The best salesmen all have a good gimmick. Just ask Brea Olinda High School math teacher Scott Malloy, California's newest Teacher of the Year, who has turned teaching into a dramatic art.
He spends every day trying to get kids to buy into the concept of math, and boy, has he got one heck of a gimmick.
Malloy, 36, has donned a Dr. Evil costume (of "Austin Powers" fame) on more than one occasion, arriving at work dressed up "for no reason." He reprised that role on Halloween, in the homecoming parade and for the school's annual "Mr. Brea" contest.
Well, he had to do something for that last contest. For three years, entering as himself, he'd lost. Last year, as Dr. Evil, he won.
No wonder Dr. Evil and Austin Powers paraphernalia are plastered all over his classroom: on a computer screen saver, on posters, on a calendar, even in toy figures on his desk.
"I am not obsessed with Dr. Evil," he says as his students burst out in disbelieving laughter.
But ever since his first appearance in character, the gimmick stuck, and students filled his classroom with toys. "I understand now how frog collections start, but I don't mind," says Malloy, a 13-year teaching veteran. "You need some sort of shtick in this business."
Dr. Evil, of course, has little to do with calculus, trigonometry or computer science. But it is the shtick that opens the door to learning.
Malloy's friend and colleague, English teacher David Razor, is quick to point out that Malloy is quite serious. He enjoys talking politics, literature and current events. In fact, Malloy didn't even think "Austin Powers" was all that great a movie.
In many ways, Malloy is the stereotypical math geek. He has been known to graph his weight, and his eyes grow bright as he starts talking about Euclid and "gorgeous" theorems.
This is why, to his friends, the Dr. Evil persona is so amusing.
"He's such a consummate professional," Razor says. "Scott does that--he plays the role--but teaching is an act. It's a calculated attempt to engage the students."
It is obviously working. His students, in all seriousness, spout teaching cliches, genuinely meaning every word.
"He makes learning fun," says Brian Malotte, 16.
"He tries to be your friend," says Matt Case, 17.
"He's my hero," says K.C. Santos, 17. "There's only one statement that wraps it up. Mr. Malloy is the King of the State. . . . And I don't even like math!"

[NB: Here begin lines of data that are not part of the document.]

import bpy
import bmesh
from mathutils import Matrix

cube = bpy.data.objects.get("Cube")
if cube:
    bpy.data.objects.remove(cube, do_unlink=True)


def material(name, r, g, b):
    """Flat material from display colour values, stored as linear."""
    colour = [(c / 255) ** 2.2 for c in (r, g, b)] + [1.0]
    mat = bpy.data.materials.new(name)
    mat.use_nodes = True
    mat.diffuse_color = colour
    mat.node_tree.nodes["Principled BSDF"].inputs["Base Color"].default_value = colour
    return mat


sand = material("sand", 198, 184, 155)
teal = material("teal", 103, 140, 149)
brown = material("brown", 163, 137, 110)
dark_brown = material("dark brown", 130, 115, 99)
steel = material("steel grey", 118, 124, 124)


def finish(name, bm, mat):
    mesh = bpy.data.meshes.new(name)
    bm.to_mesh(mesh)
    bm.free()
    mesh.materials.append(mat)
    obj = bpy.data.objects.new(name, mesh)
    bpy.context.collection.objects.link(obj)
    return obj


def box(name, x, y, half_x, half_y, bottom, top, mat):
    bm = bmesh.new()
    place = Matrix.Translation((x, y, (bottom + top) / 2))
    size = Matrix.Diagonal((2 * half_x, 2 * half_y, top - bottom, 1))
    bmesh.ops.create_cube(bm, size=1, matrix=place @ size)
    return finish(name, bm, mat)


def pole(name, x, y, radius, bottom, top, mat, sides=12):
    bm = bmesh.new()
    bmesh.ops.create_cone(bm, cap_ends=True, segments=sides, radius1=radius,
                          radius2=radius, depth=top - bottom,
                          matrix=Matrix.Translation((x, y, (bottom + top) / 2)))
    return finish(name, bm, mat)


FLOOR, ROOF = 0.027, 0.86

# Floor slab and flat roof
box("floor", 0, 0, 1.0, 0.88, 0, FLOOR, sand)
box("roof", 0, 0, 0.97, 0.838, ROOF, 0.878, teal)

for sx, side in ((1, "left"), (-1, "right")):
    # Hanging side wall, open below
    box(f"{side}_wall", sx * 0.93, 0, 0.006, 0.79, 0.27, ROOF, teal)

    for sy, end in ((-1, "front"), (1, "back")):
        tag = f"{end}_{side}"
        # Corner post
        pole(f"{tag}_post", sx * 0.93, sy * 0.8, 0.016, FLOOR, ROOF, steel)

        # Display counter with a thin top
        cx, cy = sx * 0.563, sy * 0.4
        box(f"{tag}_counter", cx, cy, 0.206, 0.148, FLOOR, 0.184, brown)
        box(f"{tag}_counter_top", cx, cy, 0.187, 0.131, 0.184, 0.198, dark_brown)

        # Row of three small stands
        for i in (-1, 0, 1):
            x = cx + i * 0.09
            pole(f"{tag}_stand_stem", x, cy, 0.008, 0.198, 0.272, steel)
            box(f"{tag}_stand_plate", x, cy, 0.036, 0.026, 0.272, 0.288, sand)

When they are pushed to expound, it doesn't take long for the concrete examples to start flying. He plays chess with Case every day after school. He comes in at any hour to help a student with a difficult assignment. He challenges them. He entertains them.
And, says 17-year-old Kenny Edgar, "We sing!"
In Edgar's trigonometry class, Malloy has taught his students a little ditty, "The Quadratic Equation Song," which they sing in a jaunty melody, sometimes in rounds. "X equals negative B plus or minus . . . " well, you get the point.
"That's the only reason I know it," Edgar says. In Malloy's calculus class, he inspired his students to sing in Latin--quod erat demonstrandum (that which was to be proved)--in a chant at the end of each problem.
But Malloy seems to find everything about math engaging.
"The limit of a product is the product of two limits," Malloy tells the class. "Sooo cute. Beautiful."
At the beginning of the year, students clamor to get into his classes, which are as hard as high school math gets.
For kicks, his students last year painted the Fundamental Theorem of Calculus on a huge board and staked it into the hill outside Malloy's classroom.
It's still there, Malloy points out, having survived rain, wind, sleet, and a grass fire. He feared school administrators might get mad: The students, after all, had trespassed on the hill next to the high school.
One teacher remarked to Malloy that the math sign was "the greatest show of academic spirit in the last 10 years." Principal Doug Kimberly has been known to show it off to visitors.
Malloy is one of five California Teachers of the Year, but the only one who will represent the state in the national competition.
"There's nothing else I've ever liked," he says of his career. "You're teaching kids. It's metaphysical. I'm saying something, and they say, 'Oh, I understand it.' It's miraculous . . . It's corny, but you pass on education to young people. I wouldn't trade that for anything."